◆ **Source material**

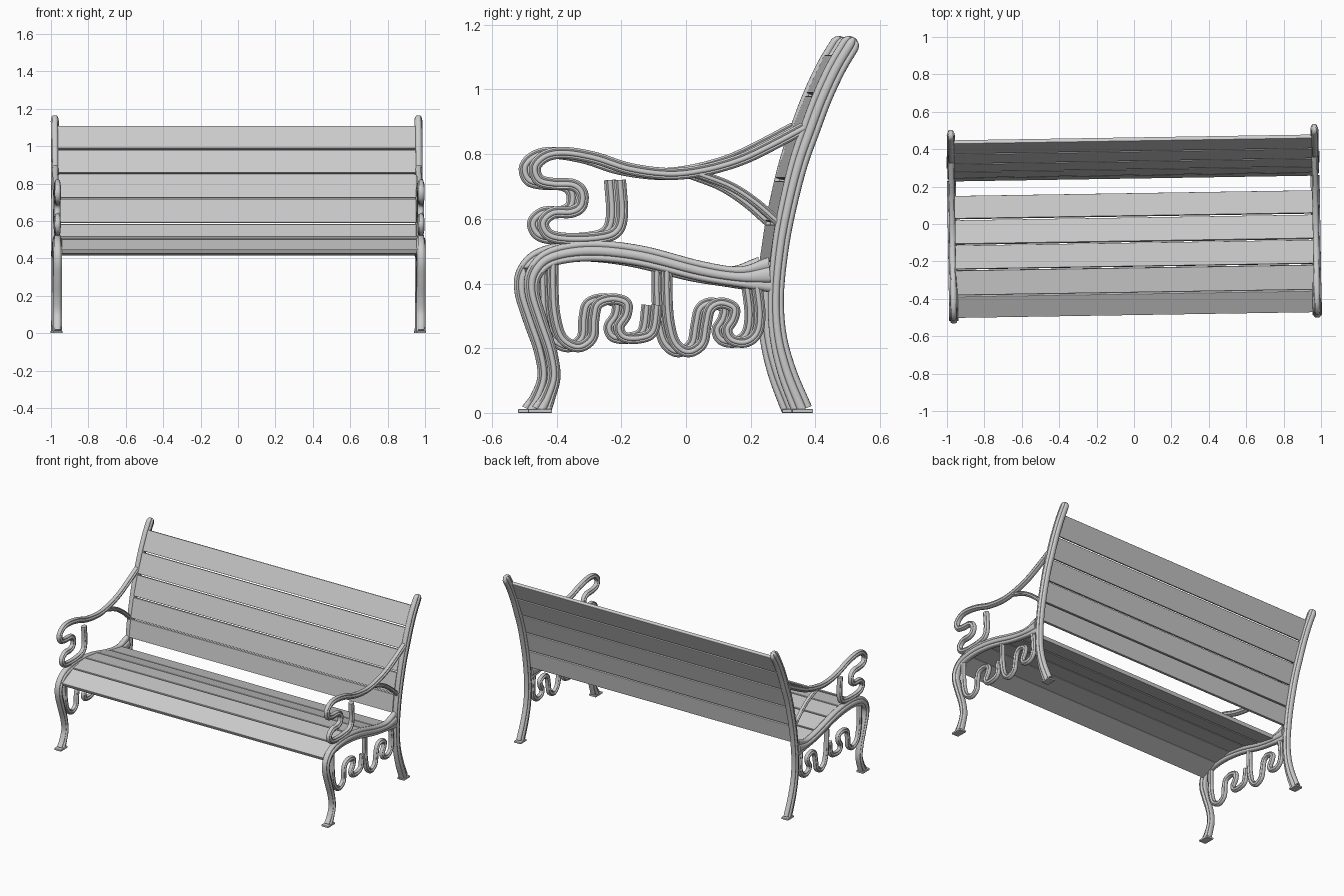
import bpy, bmesh, math
from mathutils import Vector

if "Cube" in bpy.data.objects:
    bpy.data.objects.remove(bpy.data.objects["Cube"])

SX = 0.972      # centre of each side frame
TURN = 0.016    # slight turn of the whole bench about z


def to_yz(h, v):
    # drawing units of the side elevation -> bench y, z
    return (h - 686) / 323.5 - 0.0155, (413 - v) / 323.5


def finish(name, bm, angle=None, mirror=False, bevel=0):
    bmesh.ops.recalc_face_normals(bm, faces=bm.faces)
    me = bpy.data.meshes.new(name)
    bm.to_mesh(me)
    bm.free()
    ob = bpy.data.objects.new(name, me)
    bpy.context.collection.objects.link(ob)
    ob.rotation_euler.z = TURN
    if mirror:
        ob.modifiers.new("Mirror", 'MIRROR')
    if bevel:
        m = ob.modifiers.new("Bevel", 'BEVEL')
        m.width, m.segments = bevel, 2
    if angle:
        bpy.ops.object.select_all(action='DESELECT')
        ob.select_set(True)
        bpy.context.view_layer.objects.active = ob
        bpy.ops.object.shade_smooth_by_angle(angle=math.radians(angle))
    return ob


# Beaded cast-iron section: one quarter, mirrored both ways (across, thickness)
Q = [(1, 0), (0.97, 0.35), (0.85, 0.62), (0.68, 0.72), (0.52, 0.68),
     (0.42, 0.60), (0.36, 0.82), (0.22, 0.96), (0, 1)]
SECTION = (Q + [(-a, b) for a, b in Q[-2::-1]]
           + [(-a, -b) for a, b in Q[1:]] + [(a, -b) for a, b in Q[-2:0:-1]])


def spline(pts, n=7):
    # Catmull-Rom through (y, z, width) points
    P = [Vector(p) for p in pts]
    P = [2 * P[0] - P[1]] + P + [2 * P[-1] - P[-2]]
    out = []
    for i in range(1, len(P) - 2):
        a, b, c, d = P[i - 1:i + 3]
        for k in range(n):
            t = k / n
            out.append(0.5 * (2 * b + (c - a) * t + (2 * a - 5 * b + 4 * c - d) * t * t
                              + (3 * b - a - 3 * c + d) * t ** 3))
    return out + [P[-2]]


def sweep(name, pts, half_thick, width=None, round_start=False):
    path = spline([(*to_yz(p[0], p[1]), (p[2] if width is None else width) / 323.5)
                   for p in pts])
    rings = []
    for i, p in enumerate(path):
        t = path[min(i + 1, len(path) - 1)] - path[max(i - 1, 0)]
        t = Vector((t.x, t.y)).normalized()
        rings.append((Vector((p.x, p.y)), t, p.z / 2, half_thick))
    if round_start:
        c, t, r, h = rings[0]
        cap = []
        for k in range(6, 0, -1):
            a = math.radians(14 * k)
            cap.append((c - t * r * math.sin(a), t, r * math.cos(a),
                        h * math.cos(a) ** 0.5))
        rings = cap + rings
    bm = bmesh.new()
    loops = []
    for c, t, r, h in rings:
        n = Vector((-t.y, t.x))
        loops.append([bm.verts.new((SX + b * h, c.x + n.x * a * r,
                                    max(0, c.y + n.y * a * r))) for a, b in SECTION])
    m = len(SECTION)
    for A, B in zip(loops, loops[1:]):
        for j in range(m):
            bm.faces.new((A[j], A[(j + 1) % m], B[(j + 1) % m], B[j]))
    bm.faces.new(loops[0])
    bm.faces.new(loops[-1])
    return finish(name, bm, 40, mirror=True)


def prism(name, quad, x0, x1, mirror=False, bevel=0.003):
    # quad of (y, z) corners extruded along x
    bm = bmesh.new()
    A = [bm.verts.new((x0, y, z)) for y, z in quad]
    B = [bm.verts.new((x1, y, z)) for y, z in quad]
    for j in range(4):
        bm.faces.new((A[j], A[(j + 1) % 4], B[(j + 1) % 4], B[j]))
    bm.faces.new(A)
    bm.faces.new(B)
    return finish(name, bm, mirror=mirror, bevel=bevel)


# Back post running down into the rear leg
sweep("back_post", [(849, 46, 20), (836, 68, 20), (822, 98, 20), (810, 130, 20),
                    (798, 165, 19), (787, 210, 18), (780, 250, 17), (776, 295, 16),
                    (778, 335, 17), (787, 372, 19), (802, 410, 21)], 0.0215,
      round_start=True)

# Front leg sweeping over into the seat rail
sweep("front_leg_and_seat_rail",
      [(541, 411, 20), (548, 397, 15), (554, 376, 13), (550, 350, 13), (540, 320, 14),
       (532, 292, 15), (535, 272, 17), (552, 257, 19), (590, 251, 21), (640, 256, 21),
       (700, 271, 20), (740, 277, 21), (770, 275, 36)], 0.024)

# Foot pads
for name, a, b in (("front_foot", 528, 552), ("rear_foot", 792, 813)):
    y0, y1 = to_yz(a, 0)[0], to_yz(b, 0)[0]
    prism(name, [(y0, 0), (y1, 0), (y1, 0.012), (y0, 0.012)], SX - 0.025, SX + 0.025, True)

# Armrest with its scrolled front support
sweep("armrest", [(804, 128), (770, 146), (740, 160), (705, 170), (670, 174), (630, 169),
                  (595, 158), (565, 153), (546, 156), (535, 167), (539, 180), (554, 184),
                  (573, 185), (582, 193), (581, 206), (571, 212), (553, 213), (543, 223),
                  (549, 235), (568, 239), (598, 238), (616, 232), (622, 215), (620, 180)],
      0.017, width=12)

# Brace from armrest to back post
sweep("armrest_brace", [(699, 174), (730, 186), (755, 202), (778, 222)], 0.013, width=9)

# Scrollwork under the seat
sweep("front_scroll", [(553, 262), (553, 290), (555, 316), (562, 338), (578, 347),
                       (592, 338), (594, 318), (598, 304), (612, 299), (626, 303),
                       (626, 315), (619, 327), (624, 337), (640, 338), (653, 331),
                       (657, 305)], 0.016, width=11)
sweep("rear_scroll", [(667, 266), (667, 295), (669, 322), (675, 343), (688, 352),
                      (702, 344), (706, 325), (710, 309), (721, 303), (734, 308),
                      (733, 319), (727, 330), (732, 340), (746, 342), (757, 333),
                      (760, 314), (757, 286)], 0.016, width=11)


def slats(name, line, thick, gap):
    # flat boards along a line of (y, z) points, thickness to the right of travel
    for i, (p, q) in enumerate(zip(line, line[1:])):
        p, q = Vector(p), Vector(q)
        t = (q - p).normalized()
        n = Vector((t.y, -t.x)) * thick
        p, q = p + t * gap / 2, q - t * gap / 2
        prism(f"{name}_{i + 1}", [p, q, q + n, p + n], -0.958, 0.958)


slats("seat_slat", [(-0.492, 0.447), (-0.37, 0.505), (-0.23, 0.52), (-0.095, 0.502),
                    (0.04, 0.465), (0.17, 0.44)], 0.025, 0.009)
slats("back_slat", [(0.242, 0.465), (0.26, 0.588), (0.291, 0.722), (0.334, 0.855),
                    (0.387, 0.985), (0.446, 1.112)], 0.022, 0.009)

◆ **What you need to do**
All of the material above must be given again verbatim, except for the pictures.

◆ **Task response**
import bpy, bmesh, math
from mathutils import Vector

if "Cube" in bpy.data.objects:
    bpy.data.objects.remove(bpy.data.objects["Cube"])

SX = 0.972      # centre of each side frame
TURN = 0.016    # slight turn of the whole bench about z


def to_yz(h, v):
    # drawing units of the side elevation -> bench y, z
    return (h - 686) / 323.5 - 0.0155, (413 - v) / 323.5


def finish(name, bm, angle=None, mirror=False, bevel=0):
    bmesh.ops.recalc_face_normals(bm, faces=bm.faces)
    me = bpy.data.meshes.new(name)
    bm.to_mesh(me)
    bm.free()
    ob = bpy.data.objects.new(name, me)
    bpy.context.collection.objects.link(ob)
    ob.rotation_euler.z = TURN
    if mirror:
        ob.modifiers.new("Mirror", 'MIRROR')
    if bevel:
        m = ob.modifiers.new("Bevel", 'BEVEL')
        m.width, m.segments = bevel, 2
    if angle:
        bpy.ops.object.select_all(action='DESELECT')
        ob.select_set(True)
        bpy.context.view_layer.objects.active = ob
        bpy.ops.object.shade_smooth_by_angle(angle=math.radians(angle))
    return ob


# Beaded cast-iron section: one quarter, mirrored both ways (across, thickness)
Q = [(1, 0), (0.97, 0.35), (0.85, 0.62), (0.68, 0.72), (0.52, 0.68),
     (0.42, 0.60), (0.36, 0.82), (0.22, 0.96), (0, 1)]
SECTION = (Q + [(-a, b) for a, b in Q[-2::-1]]
           + [(-a, -b) for a, b in Q[1:]] + [(a, -b) for a, b in Q[-2:0:-1]])


def spline(pts, n=7):
    # Catmull-Rom through (y, z, width) points
    P = [Vector(p) for p in pts]
    P = [2 * P[0] - P[1]] + P + [2 * P[-1] - P[-2]]
    out = []
    for i in range(1, len(P) - 2):
        a, b, c, d = P[i - 1:i + 3]
        for k in range(n):
            t = k / n
            out.append(0.5 * (2 * b + (c - a) * t + (2 * a - 5 * b + 4 * c - d) * t * t
                              + (3 * b - a - 3 * c + d) * t ** 3))
    return out + [P[-2]]


def sweep(name, pts, half_thick, width=None, round_start=False):
    path = spline([(*to_yz(p[0], p[1]), (p[2] if width is None else width) / 323.5)
                   for p in pts])
    rings = []
    for i, p in enumerate(path):
        t = path[min(i + 1, len(path) - 1)] - path[max(i - 1, 0)]
        t = Vector((t.x, t.y)).normalized()
        rings.append((Vector((p.x, p.y)), t, p.z / 2, half_thick))
    if round_start:
        c, t, r, h = rings[0]
        cap = []
        for k in range(6, 0, -1):
            a = math.radians(14 * k)
            cap.append((c - t * r * math.sin(a), t, r * math.cos(a),
                        h * math.cos(a) ** 0.5))
        rings = cap + rings
    bm = bmesh.new()
    loops = []
    for c, t, r, h in rings:
        n = Vector((-t.y, t.x))
        loops.append([bm.verts.new((SX + b * h, c.x + n.x * a * r,
                                    max(0, c.y + n.y * a * r))) for a, b in SECTION])
    m = len(SECTION)
    for A, B in zip(loops, loops[1:]):
        for j in range(m):
            bm.faces.new((A[j], A[(j + 1) % m], B[(j + 1) % m], B[j]))
    bm.faces.new(loops[0])
    bm.faces.new(loops[-1])
    return finish(name, bm, 40, mirror=True)


def prism(name, quad, x0, x1, mirror=False, bevel=0.003):
    # quad of (y, z) corners extruded along x
    bm = bmesh.new()
    A = [bm.verts.new((x0, y, z)) for y, z in quad]
    B = [bm.verts.new((x1, y, z)) for y, z in quad]
    for j in range(4):
        bm.faces.new((A[j], A[(j + 1) % 4], B[(j + 1) % 4], B[j]))
    bm.faces.new(A)
    bm.faces.new(B)
    return finish(name, bm, mirror=mirror, bevel=bevel)


# Back post running down into the rear leg
sweep("back_post", [(849, 46, 20), (836, 68, 20), (822, 98, 20), (810, 130, 20),
                    (798, 165, 19), (787, 210, 18), (780, 250, 17), (776, 295, 16),
                    (778, 335, 17), (787, 372, 19), (802, 410, 21)], 0.0215,
      round_start=True)

# Front leg sweeping over into the seat rail
sweep("front_leg_and_seat_rail",
      [(541, 411, 20), (548, 397, 15), (554, 376, 13), (550, 350, 13), (540, 320, 14),
       (532, 292, 15), (535, 272, 17), (552, 257, 19), (590, 251, 21), (640, 256, 21),
       (700, 271, 20), (740, 277, 21), (770, 275, 36)], 0.024)

# Foot pads
for name, a, b in (("front_foot", 528, 552), ("rear_foot", 792, 813)):
    y0, y1 = to_yz(a, 0)[0], to_yz(b, 0)[0]
    prism(name, [(y0, 0), (y1, 0), (y1, 0.012), (y0, 0.012)], SX - 0.025, SX + 0.025, True)

# Armrest with its scrolled front support
sweep("armrest", [(804, 128), (770, 146), (740, 160), (705, 170), (670, 174), (630, 169),
                  (595, 158), (565, 153), (546, 156), (535, 167), (539, 180), (554, 184),
                  (573, 185), (582, 193), (581, 206), (571, 212), (553, 213), (543, 223),
                  (549, 235), (568, 239), (598, 238), (616, 232), (622, 215), (620, 180)],
      0.017, width=12)

# Brace from armrest to back post
sweep("armrest_brace", [(699, 174), (730, 186), (755, 202), (778, 222)], 0.013, width=9)

# Scrollwork under the seat
sweep("front_scroll", [(553, 262), (553, 290), (555, 316), (562, 338), (578, 347),
                       (592, 338), (594, 318), (598, 304), (612, 299), (626, 303),
                       (626, 315), (619, 327), (624, 337), (640, 338), (653, 331),
                       (657, 305)], 0.016, width=11)
sweep("rear_scroll", [(667, 266), (667, 295), (669, 322), (675, 343), (688, 352),
                      (702, 344), (706, 325), (710, 309), (721, 303), (734, 308),
                      (733, 319), (727, 330), (732, 340), (746, 342), (757, 333),
                      (760, 314), (757, 286)], 0.016, width=11)


def slats(name, line, thick, gap):
    # flat boards along a line of (y, z) points, thickness to the right of travel
    for i, (p, q) in enumerate(zip(line, line[1:])):
        p, q = Vector(p), Vector(q)
        t = (q - p).normalized()
        n = Vector((t.y, -t.x)) * thick
        p, q = p + t * gap / 2, q - t * gap / 2
        prism(f"{name}_{i + 1}", [p, q, q + n, p + n], -0.958, 0.958)


slats("seat_slat", [(-0.492, 0.447), (-0.37, 0.505), (-0.23, 0.52), (-0.095, 0.502),
                    (0.04, 0.465), (0.17, 0.44)], 0.025, 0.009)
slats("back_slat", [(0.242, 0.465), (0.26, 0.588), (0.291, 0.722), (0.334, 0.855),
                    (0.387, 0.985), (0.446, 1.112)], 0.022, 0.009)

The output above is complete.